And now we’re starting to hear some more (obviously unsubstantiated) rumours about the testing boards for the new Radeon graphics card, with the Navi 21 GPU inside it, starting to arrive at AMD in North America for validation.
The latest rumour is that the Navi 21 GPU, with a full 80 compute units (CUs) inside it, is being assessed internally at AMD and that its RDNA 2.0 architecture is giving Nvidia’s RTX 2080 Ti some serious cause for concern. Not least because the new GPU is supposedly also set to support the Turing architecture’s killer app, hardware-accelerated ray tracing.
The post on Chinese forum, Chiphell (via Guru3D), contains the usual fascinating machine translation from the native tongue, with Microsoft’s new Chromium-based Edge browser suggesting that “the internal assessment is explosive 2080 Ti.” I’m going to make an educated guess and take that to mean it’s either causing the Turing GPUs to explode by their mere presence, or that the Big Navi 21 GPU is producing some very competitive performance figures.
|AMD Navi 21
|AMD Navi 10
The post also claims to confirm the 80 compute unit count that has been widely reported elsewhere, which makes for a Navi 21 GPU that’s got twice the core count of the inaugural Navi 10 silicon inside the RX 5600 XT, RX 5700, and RX 5700 XT cards.
That also makes the ‘Big Navi’ reference very apt. If the rumoured specs are true then the Navi 21 GPU is going to be a shade over 500mm2. We’re all inured to large slices of graphics silicon these days, what with the TU102’s mammoth 754mm2 girth, so Navi 21 still looks rather more svelte than that. But we are talking about a 12nm Nvidia design vs a 7nm AMD chip.
So yeah. Really big.
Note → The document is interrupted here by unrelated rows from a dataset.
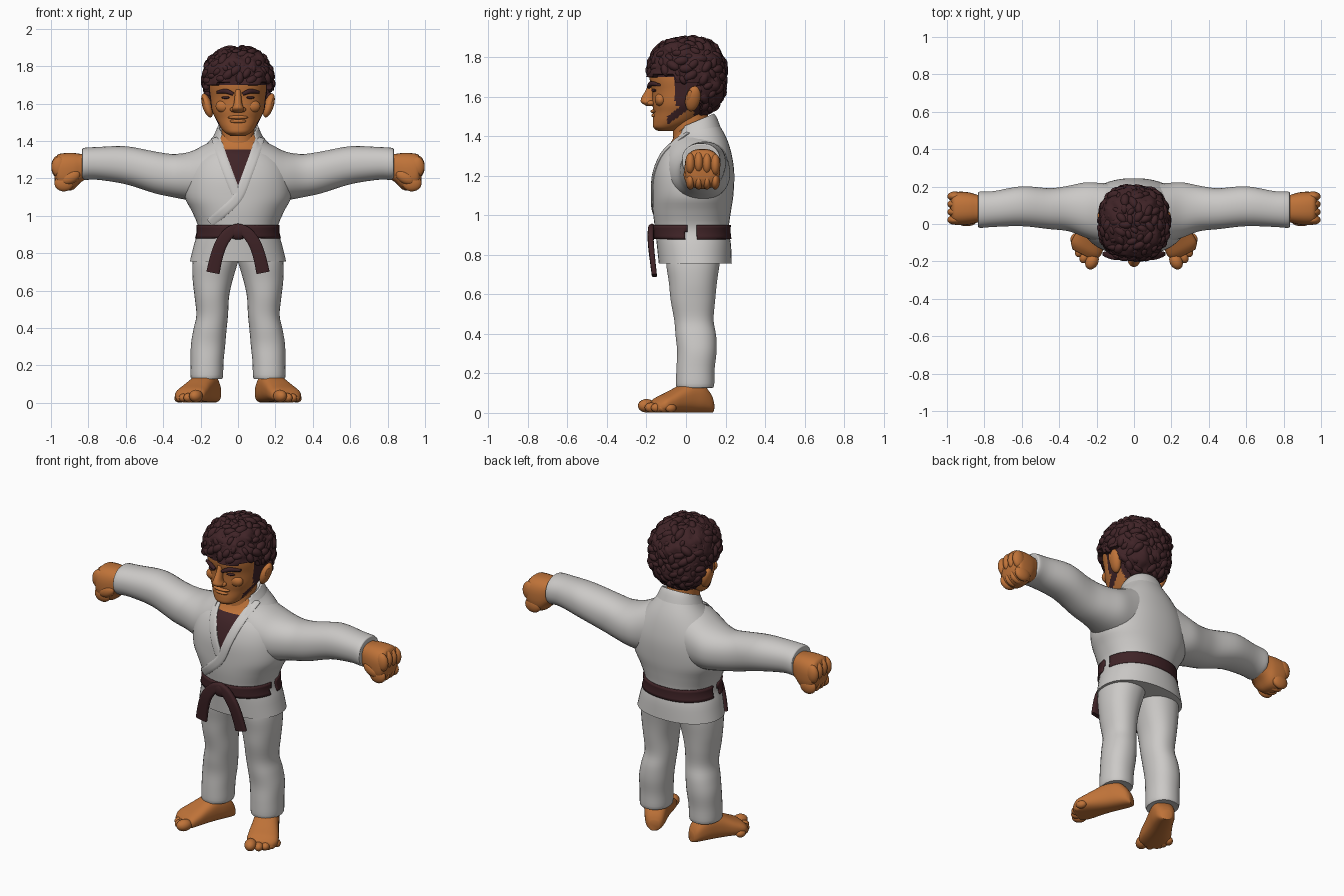
import bpy, bmesh, math, random
from mathutils import Vector as V, noise, Matrix
from mathutils.bvhtree import BVHTree

if "Cube" in bpy.data.objects:
    bpy.data.objects.remove(bpy.data.objects["Cube"])

random.seed(4)


def material(name, rgb):
    m = bpy.data.materials.new(name)
    m.diffuse_color = (*rgb, 1)
    m.use_nodes = True
    m.node_tree.nodes["Principled BSDF"].inputs["Base Color"].default_value = m.diffuse_color
    return m


SKIN = material("skin", (0.52, 0.17, 0.04))
DARK = material("dark brown", (0.05, 0.017, 0.02))
CLOTH = material("cloth", (0.60, 0.585, 0.57))
X, Y, Z = V((1, 0, 0)), V((0, 1, 0)), V((0, 0, 1))


def finish(name, bm, mats, angle=50):
    bmesh.ops.recalc_face_normals(bm, faces=bm.faces)
    me = bpy.data.meshes.new(name)
    bm.to_mesh(me)
    bm.free()
    for m in mats:
        me.materials.append(m)
    ob = bpy.data.objects.new(name, me)
    bpy.context.collection.objects.link(ob)
    bpy.ops.object.select_all(action='DESELECT')
    ob.select_set(True)
    bpy.context.view_layer.objects.active = ob
    bpy.ops.object.shade_smooth_by_angle(angle=math.radians(angle))
    return ob


def smooth_rows(rows, k):
    """Catmull-Rom interpolation between section rows."""
    out = []
    for i in range(len(rows) - 1):
        p0, p1, p2, p3 = rows[max(i - 1, 0)], rows[i], rows[i + 1], rows[min(i + 2, len(rows) - 1)]
        for j in range(k):
            t = j / k
            out.append([0.5 * (2 * b + (c - a) * t + (2 * a - 5 * b + 4 * c - d) * t * t
                               + (3 * b - a - 3 * c + d) * t ** 3) for a, b, c, d in zip(p0, p1, p2, p3)])
    return out + [list(rows[-1])]


def loft(rows, u, v, e=2.2, n=32, k=4, cap=True):
    """Rows are (x, y, z, radius along u, radius along v, tilt of v); u=None follows the path."""
    bm, rings = bmesh.new(), []
    rows = smooth_rows([tuple(r) + (0,) * (6 - len(r)) for r in rows], k)
    for i, (x, y, z, a, b, tilt) in enumerate(rows):
        uu = u
        if u is None:
            tan = V(rows[min(i + 1, len(rows) - 1)][:3]) - V(rows[max(i - 1, 0)][:3])
            uu = tan.cross(v).normalized()
        vv = v + uu.cross(v) * tilt
        ring = []
        for j in range(n):
            t = 2 * math.pi * (j + 0.5) / n
            c, s = math.cos(t), math.sin(t)
            cu, sv = math.copysign(abs(c) ** (2 / e), c), math.copysign(abs(s) ** (2 / e), s)
            ring.append(bm.verts.new(V((x, y, z)) + uu * a * cu + vv * b * sv))
        rings.append(ring)
    for r, q in zip(rings, rings[1:]):
        for j in range(n):
            bm.faces.new((r[j], r[(j + 1) % n], q[(j + 1) % n], q[j]))
    if cap:
        bm.faces.new(rings[0])
        bm.faces.new(rings[-1])
    return bm


def blob(bm, c, r, rot=None, sub=3):
    m = Matrix.Translation(c) @ (rot or Matrix()) @ Matrix.Diagonal((*r, 1))
    return bmesh.ops.create_icosphere(bm, subdivisions=sub, radius=1, matrix=m)['verts']


# Jacket body, with the open neck cut in as a clean V
TORSO = [(0, .047, .755, .258, .185), (0, .04, .85, .235, .188), (0, .03, .93, .212, .187),
         (0, .03, 1.02, .245, .198), (0, .035, 1.1, .285, .205), (0, .04, 1.2, .285, .205),
         (0, .047, 1.28, .26, .19), (0, .05, 1.35, .2, .165, .1), (0, .05, 1.41, .14, .125, .3),
         (0, .045, 1.46, .108, .095, .4)]
bm = loft(TORSO, X, Y, n=48)
for co, no in (((0, 0, 1.16), (1, 0, -.37)), ((0, 0, 1.16), (1, 0, .37)), ((0, 0, 1.355), (0, 0, 1))):
    fs = [f for f in bm.faces if f.calc_center_median().z > 1.1 and f.calc_center_median().y < 0]
    geom = fs + list({e for f in fs for e in f.edges}) + list({w for f in fs for w in f.verts})
    bmesh.ops.bisect_plane(bm, geom=geom, plane_co=co, plane_no=no)
for f in bm.faces:
    c = f.calc_center_median()
    if c.y < 0 and abs(c.x) < .37 * (c.z - 1.16):
        f.material_index = 1 if c.z < 1.355 else 2
tree = BVHTree.FromBMesh(bm)
finish("jacket", bm, [CLOTH, DARK, SKIN])


def front(x, z, off=0.0):
    hit = tree.ray_cast(V((x, -2, z)), Y)[0]
    return (hit.y if hit else -.05) - off


# Lapels along the neck opening, one crossing over towards the waist
for name, pts in (("left_lapel", [(.118, 1.42), (.09, 1.33), (.05, 1.22), (0, 1.1), (-.08, 1.02), (-.15, .96)]),
                  ("right_lapel", [(-.118, 1.42), (-.09, 1.33), (-.05, 1.22), (-.01, 1.12)])):
    finish(name, loft([(x, front(x, z), z, .026, .009) for x, z in pts], None, Y, 3, 12), [CLOTH])

# Raised collar around the neck
bm = loft([(0, .05, 1.40, .14, .128, .3), (0, .05, 1.45, .118, .107, .4), (0, .047, 1.475, .108, .095, .42)],
          X, Y, n=48, cap=False)
bmesh.ops.delete(bm, geom=[f for f in bm.faces if f.calc_center_median().y < 0
                           and abs(f.calc_center_median().x) < .09], context='FACES')
finish("collar", bm, [CLOTH]).modifiers.new("thickness", 'SOLIDIFY').thickness = .012

# Belt with a gap at each side
bm = loft([(0, .033, .88, .231, .197), (0, .03, .915, .222, .196), (0, .03, .95, .224, .197)],
          X, Y, n=96, k=2, cap=False)
bmesh.ops.delete(bm, geom=[f for f in bm.faces if 0 < f.calc_center_median().y < .06], context='FACES')
finish("belt", bm, [DARK]).modifiers.new("thickness", 'SOLIDIFY').thickness = .012

# Belt knot and hanging tails
bm = bmesh.new()
blob(bm, (0, -.172, .915), (.055, .022, .043))
finish("belt_knot", bm, [DARK])
for s, name in ((1, "left_belt_tail"), (-1, "right_belt_tail")):
    rows = [(-.02 * s, -.172, .93, .025, .014), (.035 * s, -.178, .918, .03, .015),
            (.085 * s, -.178, .86, .033, .015), (.115 * s, -.17, .78, .034, .014), (.134 * s, -.16, .695, .036, .013)]
    finish(name, loft(rows, None, Y, 4, 16), [DARK])

for s, side in ((1, "left"), (-1, "right")):
    # Sleeve
    rows = [(.1, .05, 1.25, .165, .17), (.18, .06, 1.225, .16, .155), (.26, .075, 1.212, .148, .13),
            (.35, .083, 1.215, .122, .116), (.45, .082, 1.233, .11, .112), (.6, .095, 1.27, .107, .102),
            (.75, .08, 1.28, .096, .088), (.825, .076, 1.277, .097, .086), (.832, .076, 1.277, .085, .075)]
    finish(side + "_sleeve", loft([(r[0] * s, *r[1:]) for r in rows], Y, Z), [CLOTH])
    # Fist with curled fingers and thumb
    rows = [(.79, .08, 1.268, .065, .06), (.84, .082, 1.255, .075, .076), (.88, .083, 1.238, .086, .098),
            (.93, .083, 1.235, .09, .1), (.965, .083, 1.24, .083, .086), (.98, .083, 1.24, .05, .055)]
    bm = loft([(r[0] * s, *r[1:]) for r in rows], Y, Z, 2.6)
    for i in range(4):
        y = .022 + .042 * i
        blob(bm, (.958 * s, y, 1.268 - .006 * abs(i - 1)), (.04, .026, .055))
        blob(bm, (.93 * s, y, 1.175), (.052, .024, .045))
    blob(bm, (.895 * s, .012, 1.205), (.055, .024, .033), Matrix.Rotation(.5 * s, 4, 'Y'))
    finish(side + "_hand", bm, [SKIN], 80)
    # Trouser leg
    rows = [(.1, .04, .84, .13, .14), (.122, .035, .75, .122, .135), (.135, .035, .66, .108, .122),
            (.14, .035, .57, .093, .113), (.138, .04, .47, .085, .1), (.15, .05, .39, .089, .103),
            (.16, .055, .31, .092, .1), (.165, .048, .22, .088, .097), (.167, .046, .135, .086, .096),
            (.167, .046, .13, .07, .08)]
    finish(side + "_trouser_leg", loft([(r[0] * s, *r[1:]) for r in rows], X, Y), [CLOTH])
    # Foot turned outwards, with toes
    d, p = V((.45 * s, -.89, 0)), V((.89 * s, .45, 0))
    heel = V((.125 * s, .13, 0))
    rows = []
    for t, w, h in ((0, .03, .03), (.02, .05, .05), (.07, .064, .075), (.13, .07, .078), (.19, .077, .065),
                    (.25, .086, .05), (.3, .086, .038), (.33, .06, .025)):
        c = heel + d * t
        rows.append((c.x, c.y, h + .002, w, h))
    bm = loft(rows, p, Z, 2.6)
    for o, t, r in ((-.06, .34, .034), (-.014, .338, .025), (.022, .322, .024), (.053, .3, .023), (.078, .272, .022)):
        blob(bm, heel + d * t + p * o + Z * (r + .002), (r, r * 1.35, r), Matrix.Rotation(.47 * s, 4, 'Z'))
    finish(side + "_foot", bm, [SKIN], 80)
    # Ear
    bm = bmesh.new()
    blob(bm, (.165 * s, .035, 1.59), (.026, .038, .068),
         Matrix.Rotation(.3 * s, 4, 'Y') @ Matrix.Rotation(-.2, 4, 'X'))
    blob(bm, (.184 * s, .02, 1.6), (.008, .016, .035), Matrix.Rotation(.3 * s, 4, 'Y'))
    finish(side + "_ear", bm, [SKIN])
    # Eyebrow and eye
    rows = [(.025 * s, -.188, 1.65, .009, .01), (.065 * s, -.176, 1.666, .013, .012), (.115 * s, -.138, 1.66, .007, .01)]
    finish(side + "_eyebrow", loft(rows, None, Y, 2.2, 12), [DARK])
    bm = bmesh.new()
    blob(bm, (.066 * s, -.163, 1.632), (.024, .009, .007), Matrix.Rotation(.4 * s, 4, 'Z'))
    finish(side + "_eye", bm, [DARK])

# Neck
finish("neck", loft([(0, .03, 1.34, .1, .1), (0, .025, 1.42, .09, .09), (0, .02, 1.56, .09, .09)], X, Y), [SKIN])

# Head, with sideburns and jaw stripe coloured by position
HEAD = [(0, -.10, 1.427, .04, .04), (0, -.09, 1.445, .07, .075), (0, -.06, 1.475, .096, .108),
        (0, -.03, 1.52, .12, .135), (0, -.01, 1.565, .14, .16), (0, 0, 1.63, .15, .172),
        (0, 0, 1.70, .157, .185), (0, 0, 1.80, .15, .18), (0, 0, 1.87, .1, .12)]
bm = loft(HEAD, X, Y, 2.2, 96, 8)
for f in bm.faces:
    c = f.calc_center_median()
    stripe = abs((c.z - 1.55) - .75 * (c.y - .0)) < .022 and -.095 < c.y < .02 and abs(c.x) > .05
    sideburn = c.z > 1.555 and -.055 < c.y < .04
    if stripe or sideburn or c.z > 1.70 or (c.y > .04 and c.z > 1.5):
        f.material_index = 1
finish("head", bm, [SKIN, DARK])

# Nose, cheeks, lips and chin
bm = loft([(0, -.165, 1.675, .016, .02), (0, -.178, 1.635, .018, .025), (0, -.19, 1.595, .024, .036),
           (0, -.188, 1.572, .034, .04), (0, -.175, 1.553, .024, .025)], X, Y, 2, 20)
for s in (1, -1):
    blob(bm, (.075 * s, -.128, 1.585), (.045, .03, .035))
    blob(bm, (.028 * s, -.178, 1.568), (.015, .02, .013))
blob(bm, (0, -.158, 1.526), (.055, .022, .011))
blob(bm, (0, -.155, 1.505), (.045, .021, .011))
blob(bm, (0, -.135, 1.457), (.045, .032, .03))
finish("facial_features", bm, [SKIN], 80)

# Hair: rounded cap tucked under the skin below the hairline, covered in curls
C, R = V((0, .005, 1.70)), V((.185, .197, .2))


def hair_point(d):
    k = sum(abs(q) ** 2.5 for q in d) ** (-1 / 2.5)
    return C + V((d.x * R.x, d.y * R.y, d.z * R.z)) * k


def hairline(y):
    return 1.70 if y < -.06 else 1.66 if y < .065 else 1.5


bm = bmesh.new()
for w in blob(bm, (0, 0, 0), (1, 1, 1), sub=5):
    q = hair_point(w.co.normalized())
    q += w.co.normalized() * .018 * noise.noise(q * 22)
    if q.z < hairline(q.y):
        q = C + (q - C) * .6
    w.co = q
for i in range(230):
    z = 1 - 2 * (i + .5) / 230
    a = i * 2.39996
    d = V((math.cos(a) * math.sqrt(1 - z * z), math.sin(a) * math.sqrt(1 - z * z), z))
    q = C + (hair_point(d) - C) * .94
    if q.z > hairline(q.y) + .022:
        r = random.uniform(.016, .028)
        rot = Matrix.Rotation(random.uniform(0, 6), 4, d) @ d.to_track_quat('Z', 'Y').to_matrix().to_4x4()
        blob(bm, q, (r * 1.5, r * .9, r), rot, 2)
finish("hair", bm, [DARK], 60)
And with those 80 CUs you’re looking at 5,120 RDNA 2.0 cores. Quite how AMD is managing the hardware-accelerated ray tracing we still don’t know. It will surely be designed to support Microsoft’s DirectX Raytracing API, given that is what will likely power the Xbox Series X’s approach to the latest lighting magic, but how that is manifested in the GPU itself is still up in the air.